Every day in HR departments, failures of communication and engagement stymie our best efforts to be the conscience of the organization. The benefits, programs, and support we strive to offer fall on deaf ears or never reach their intended audiences. We can capture this dilemma with a formula from the Six Sigma world:

Quality x Acceptance = Effectiveness (Q x A = E)

“Quality” refers to the product, process, or program in question. “Acceptance” captures what you do to communicate the program, raise awareness, and manage change such that people want what you offer. A high-quality, well-accepted program is going to be effective, but a program lacking in quality, acceptance, or both will struggle.

A synonym for “effectiveness” in the HR world is “employee engagement,” which refers to employees’ willingness to listen and take action accordingly. The action could be to change their approach to a project, develop a new skill set, sign up for open enrollment, or do anything else that stems from gaining awareness.

In HR, we take pride in offering great benefits and programs, but we often struggle to communicate their value in a way that earns acceptance from employees. There are many potential reasons for that. Some internal communicators write dense, confusing emails that no one reads. Many send the same HR emails to everyone in the organization without regard to location, role, age, or tenure. Recipients don’t relate to the information and start to tune out HR communications. How can we get a better outcome?

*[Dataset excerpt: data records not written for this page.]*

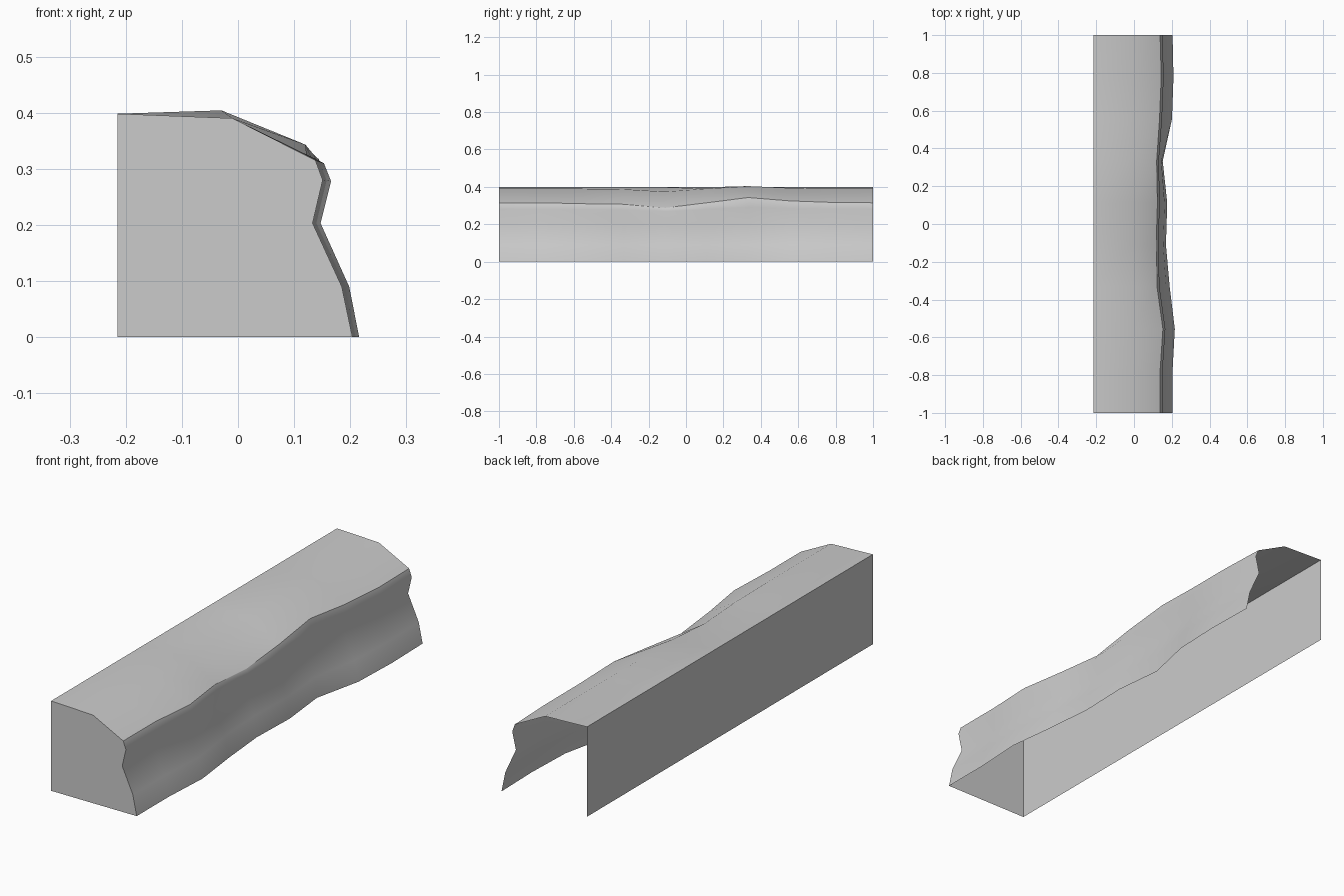
import bpy
import bmesh

cube = bpy.data.objects.get("Cube")
if cube:
    bpy.data.objects.remove(cube, do_unlink=True)

stone = bpy.data.materials.new("stone_grey")
stone.use_nodes = True
grey = (0.6, 0.6, 0.6, 1)
stone.diffuse_color = grey
stone.node_tree.nodes["Principled BSDF"].inputs["Base Color"].default_value = grey

# Cross-section: x, z, ridge influence sideways, ridge influence upward
PROFILE = [
    (-0.215, 0.0, 0, 0),
    (-0.215, 0.398, 0, 0),
    (-0.01, 0.39, 0, 0),
    (0.138, 0.315, 1, 1),
    (0.151, 0.28, 0.95, 0.4),
    (0.133, 0.203, 0.7, 0),
    (0.185, 0.09, 0.35, 0),
    (0.204, 0.0, 0, 0),
]
LEFT_TOP, CREASE, RIDGE = 1, 2, 3

# Wear along the length: ridge sideways, ridge upward, foot sideways, crease upward
WEAR = [
    (0, 0, 0, 0),
    (0, 0, 0, 0),
    (0.015, -0.005, 0.012, 0),
    (-0.016, -0.008, -0.015, -0.003),
    (-0.021, -0.027, -0.035, -0.016),
    (-0.014, 0, -0.028, 0),
    (-0.018, 0.028, -0.052, 0.014),
    (-0.003, 0.01, -0.003, 0.004),
    (0.006, 0.002, 0.005, 0),
    (0, 0, 0, 0),
]

bm = bmesh.new()
rings = []
for i, (ridge_x, ridge_z, foot_x, crease_z) in enumerate(WEAR):
    y = -1 + 2 * i / (len(WEAR) - 1)
    ring = []
    for j, (x, z, side, up) in enumerate(PROFILE):
        if j >= RIDGE:
            x += side * ridge_x + (1 - side) * foot_x
            z += up * ridge_z
        elif j == CREASE:
            x -= max(crease_z, 0) * 1.4
            z += crease_z
        ring.append(bm.verts.new((x, y, z)))
    rings.append(ring)

# Left wall, top and worn right side; the underside and back end stay open
for a, b in zip(rings, rings[1:]):
    for j in range(len(PROFILE) - 1):
        face = bm.faces.new((a[j], b[j], b[j + 1], a[j + 1]))
        face.smooth = j >= LEFT_TOP
    for j in (LEFT_TOP, RIDGE):
        bm.edges.get((a[j], b[j])).smooth = False

# Front end cap
cap = bm.faces.new(rings[0])
for edge in cap.edges:
    edge.smooth = False

mesh = bpy.data.meshes.new("worn_ledge")
bm.to_mesh(mesh)
bm.free()
mesh.materials.append(stone)
ledge = bpy.data.objects.new("worn_ledge", mesh)
bpy.context.collection.objects.link(ledge)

Winning at Q x A = E

I can’t know precisely what challenges your HR team faces. That said, I can offer some principles that may help you gain acceptance, which is usually the weak point in Q x A = E.

1. Think in Campaigns and Journeys

If you tell 1,000 employees it’s time for performance reviews, they’re going to be indifferent at best and fearful at worst. A journey of communications must explain what a performance review really is, why it matters, how it’s used, what’s being evaluated, and so on. That requires HR people to question the digital-era gospel that “content is king.”

Acceptance can’t necessarily be earned with one email or one video. If a new HR program is the “Q” in Q x A = E, then communication is the “A.” And if content is king, it’s missing a queen, which is the campaign-style, long-term delivery of emails, social posts, portals, and other experiences that cause people to listen and act. It’s also the multiplication of content into different messages for different personas to help people find relevance in communications.

For more expert HR insights, check out the latest issue of Recruiter.com Magazine:

2. Kill PowerPoint

Carefully manicured PowerPoint presentations have long contained the wealth of benefits and HR programs employees are supposed to engage in. They don’t work. Neither do handouts and booklets.

It’s hard to imagine anything worse at gaining acceptance than 80 slides (or pages) of jargon and stock photography that could be condensed to a single page of bullets. No employee’s curiosity or self-interest is strong enough to suffer through the slides.

Point being, no more PowerPoint. Switch to bite-sized content delivered in videos, interactive portals, mobile apps, and other places where millennials and iGen workers will pay attention. It’s not a coincidence that YouTube advertisements are 15 seconds long and tweets are capped at 280 characters.

3. Have a Strategy

Whatever merits a campaign — whether it’s open enrollment, a new performance management program, or a change initiative like integrating new employees from an acquisition — you can model the strategy similarly:

  1. Define your communication goals. What’s the intended outcome and how do you measure it? For example, can you track what percentage of employees obtained insurance during open enrollment and compare the rate to previous years?
  2. Identify and segment the audience. Based on geographical location, age, gender, and roles, who needs what information? The more the campaign is personalized to the recipients, the more likely they are to listen.
  3. Create the campaign content. What web experiences, videos, infographics, blog posts, etc., do your audiences and campaign strategy demand?
  4. Define the delivery-channel strategy. Where are employees likely to notice and engage with campaign content? Do they have access to desktop computers, or mobile devices only? In which channels can you measure open, read, and click-through rates?
  5. Measure results, analyze, and iterate. Based on the goals and corresponding metrics you defined, examine how you performed. Which channels and content worked best? What would you repeat or change? By tracking the same data over time, you can analyze your progress against a baseline.
  6. Remember the big picture. Ultimately, benefits and programs are meant to increase employee satisfaction and retention. Gauge the impact of your campaigns by conducting satisfaction surveys before and after, being sure to ask questions about your new offerings. In addition, examine how retention changes after introducing these programs. Can you show that investments in rewards programs translate into increased retention (and therefore big savings)?

Q x A = E is a formula that HR can always come back to. It’s a reminder that our best intentions are known only to us, unless we choose to communicate them with clarity, purpose, and authenticity.

It’s hard to imagine that HR communications can become something employees are eager to receive, but there’s no penalty for striving toward that possibility.

Colleen Blake is SVP of People at GuideSpark.

Power your recruiting success.
Tap into Recruiter.com, the largest network of recruiters.

in Business Communication]